▶ [Dataset entries]
[Start of Attachment]
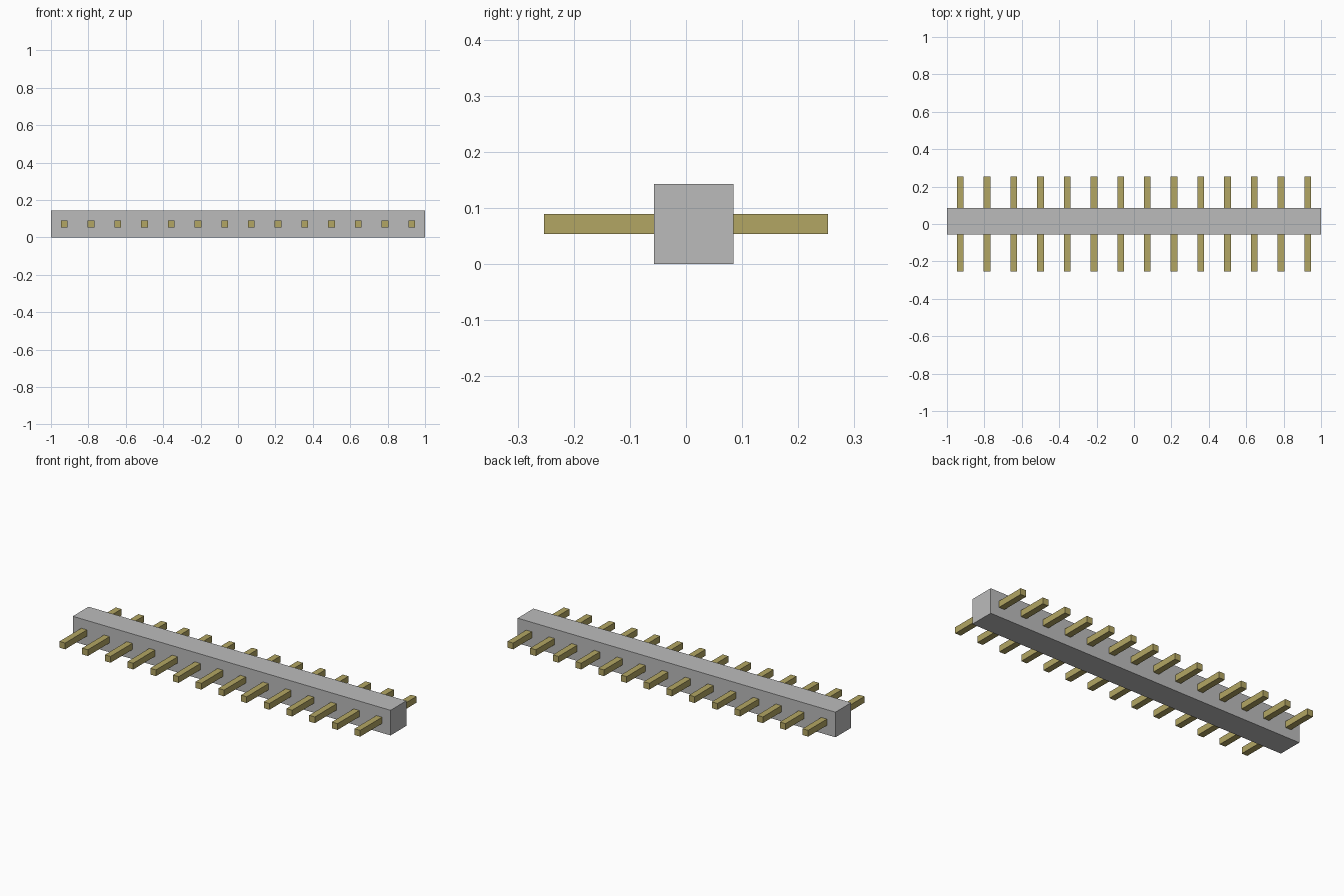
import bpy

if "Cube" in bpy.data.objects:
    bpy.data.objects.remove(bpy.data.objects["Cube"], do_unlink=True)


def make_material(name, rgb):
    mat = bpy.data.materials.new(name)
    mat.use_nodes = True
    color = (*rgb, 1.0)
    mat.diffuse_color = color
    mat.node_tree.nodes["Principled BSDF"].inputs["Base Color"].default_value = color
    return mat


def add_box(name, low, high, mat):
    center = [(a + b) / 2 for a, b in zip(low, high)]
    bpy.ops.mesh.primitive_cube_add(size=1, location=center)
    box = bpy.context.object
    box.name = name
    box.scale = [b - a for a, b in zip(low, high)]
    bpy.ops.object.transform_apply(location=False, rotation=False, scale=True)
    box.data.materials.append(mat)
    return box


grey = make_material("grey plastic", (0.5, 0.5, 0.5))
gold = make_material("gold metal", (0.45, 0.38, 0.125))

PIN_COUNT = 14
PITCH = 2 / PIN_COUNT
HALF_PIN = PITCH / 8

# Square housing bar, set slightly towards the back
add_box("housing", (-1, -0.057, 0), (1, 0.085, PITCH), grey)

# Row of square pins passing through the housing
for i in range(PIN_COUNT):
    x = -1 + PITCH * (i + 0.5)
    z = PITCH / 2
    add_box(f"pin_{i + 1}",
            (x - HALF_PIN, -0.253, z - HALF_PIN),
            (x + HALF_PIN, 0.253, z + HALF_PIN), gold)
[End of Attachment]
[Start of Attachment]
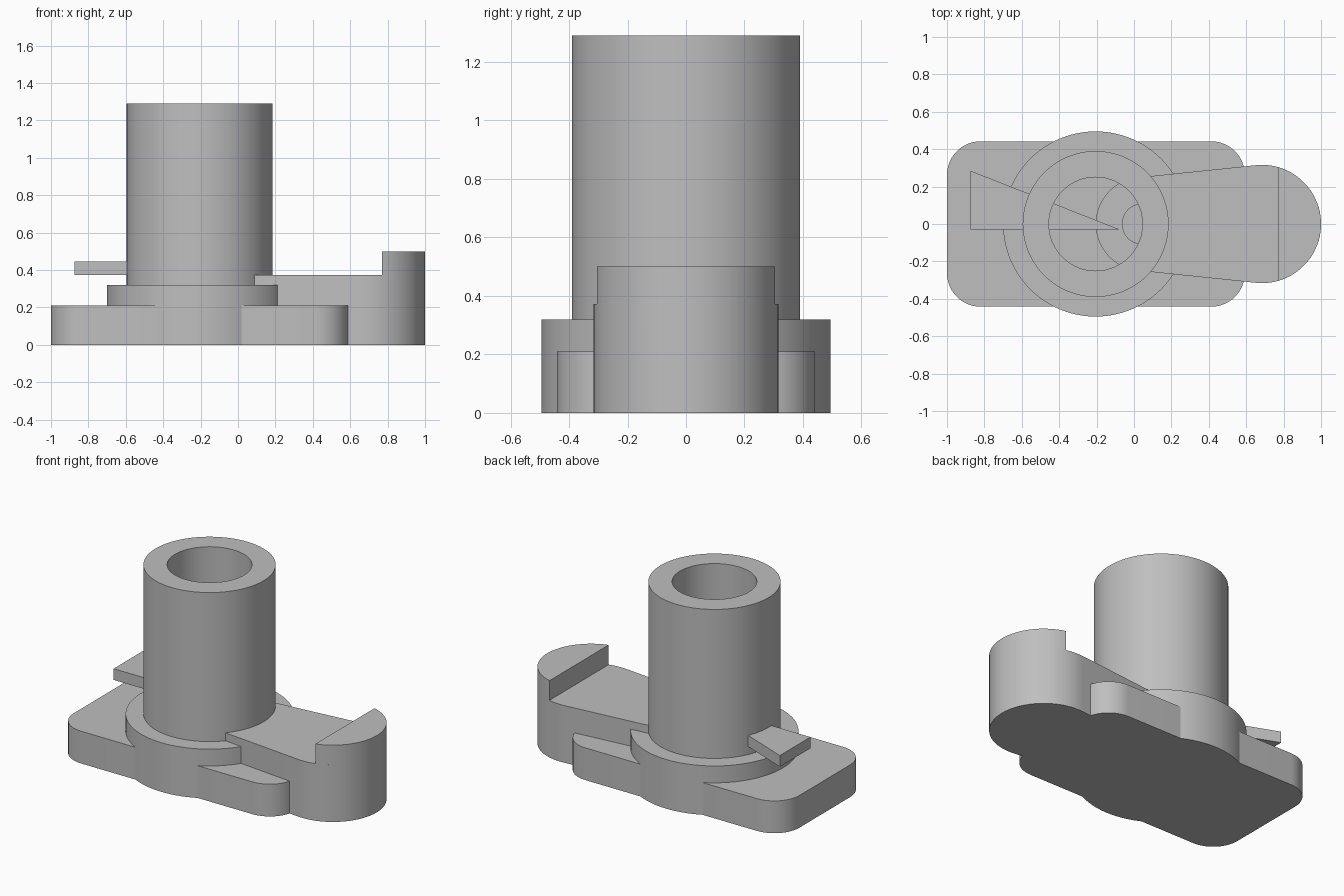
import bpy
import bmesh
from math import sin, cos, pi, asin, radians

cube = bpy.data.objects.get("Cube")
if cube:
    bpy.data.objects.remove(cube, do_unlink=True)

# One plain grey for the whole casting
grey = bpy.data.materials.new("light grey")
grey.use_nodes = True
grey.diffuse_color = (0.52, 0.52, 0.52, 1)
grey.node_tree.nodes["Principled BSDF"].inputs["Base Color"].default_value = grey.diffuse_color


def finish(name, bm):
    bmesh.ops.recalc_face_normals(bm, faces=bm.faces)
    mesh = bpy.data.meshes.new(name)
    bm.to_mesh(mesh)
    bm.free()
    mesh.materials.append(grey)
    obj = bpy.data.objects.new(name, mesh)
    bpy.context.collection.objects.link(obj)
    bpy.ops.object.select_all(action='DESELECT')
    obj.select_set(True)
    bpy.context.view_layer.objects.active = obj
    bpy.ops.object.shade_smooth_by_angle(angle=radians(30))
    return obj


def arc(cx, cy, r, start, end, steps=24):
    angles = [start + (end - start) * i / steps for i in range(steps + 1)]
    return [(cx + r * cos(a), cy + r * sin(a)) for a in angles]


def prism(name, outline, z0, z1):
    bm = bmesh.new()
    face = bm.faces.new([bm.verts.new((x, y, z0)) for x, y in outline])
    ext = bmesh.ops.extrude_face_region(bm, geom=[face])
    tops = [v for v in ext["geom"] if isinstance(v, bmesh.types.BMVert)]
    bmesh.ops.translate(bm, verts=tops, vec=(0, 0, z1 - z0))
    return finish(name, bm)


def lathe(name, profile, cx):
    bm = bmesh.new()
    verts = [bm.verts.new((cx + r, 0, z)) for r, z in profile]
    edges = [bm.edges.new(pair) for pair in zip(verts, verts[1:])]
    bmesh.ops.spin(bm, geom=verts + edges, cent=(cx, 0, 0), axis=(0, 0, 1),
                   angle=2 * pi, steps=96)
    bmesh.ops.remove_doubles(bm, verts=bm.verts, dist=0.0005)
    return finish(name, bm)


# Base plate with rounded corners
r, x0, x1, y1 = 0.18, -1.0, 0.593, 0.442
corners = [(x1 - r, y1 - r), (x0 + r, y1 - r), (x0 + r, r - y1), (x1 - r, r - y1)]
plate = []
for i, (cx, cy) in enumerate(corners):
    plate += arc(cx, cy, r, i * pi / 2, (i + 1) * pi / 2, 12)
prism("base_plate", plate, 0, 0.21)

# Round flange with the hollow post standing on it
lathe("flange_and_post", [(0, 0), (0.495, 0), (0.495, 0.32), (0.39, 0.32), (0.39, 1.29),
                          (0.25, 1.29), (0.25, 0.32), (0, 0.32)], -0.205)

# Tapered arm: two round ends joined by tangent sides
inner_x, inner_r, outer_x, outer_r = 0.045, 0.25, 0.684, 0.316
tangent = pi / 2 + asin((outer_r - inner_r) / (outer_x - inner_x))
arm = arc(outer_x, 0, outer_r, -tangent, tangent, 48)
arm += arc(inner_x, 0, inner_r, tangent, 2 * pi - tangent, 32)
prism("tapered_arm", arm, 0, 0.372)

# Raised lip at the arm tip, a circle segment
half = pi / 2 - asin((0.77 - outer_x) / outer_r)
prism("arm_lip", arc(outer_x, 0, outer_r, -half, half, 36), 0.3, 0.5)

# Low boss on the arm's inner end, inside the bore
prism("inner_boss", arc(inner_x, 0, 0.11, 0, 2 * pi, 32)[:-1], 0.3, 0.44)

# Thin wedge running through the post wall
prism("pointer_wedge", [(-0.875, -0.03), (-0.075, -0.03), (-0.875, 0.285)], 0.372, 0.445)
[End of Attachment]
▶ [Problem details]
Copy out only the lines of the records above from the one with "# Raised lip at the arm tip, a circle segment" through the one with "0.285)], 0.372, 0.445)", exactly as they stand, both included.

▶ [Response]
# Raised lip at the arm tip, a circle segment
half = pi / 2 - asin((0.77 - outer_x) / outer_r)
prism("arm_lip", arc(outer_x, 0, outer_r, -half, half, 36), 0.3, 0.5)

# Low boss on the arm's inner end, inside the bore
prism("inner_boss", arc(inner_x, 0, 0.11, 0, 2 * pi, 32)[:-1], 0.3, 0.44)

# Thin wedge running through the post wall
prism("pointer_wedge", [(-0.875, -0.03), (-0.075, -0.03), (-0.875, 0.285)], 0.372, 0.445)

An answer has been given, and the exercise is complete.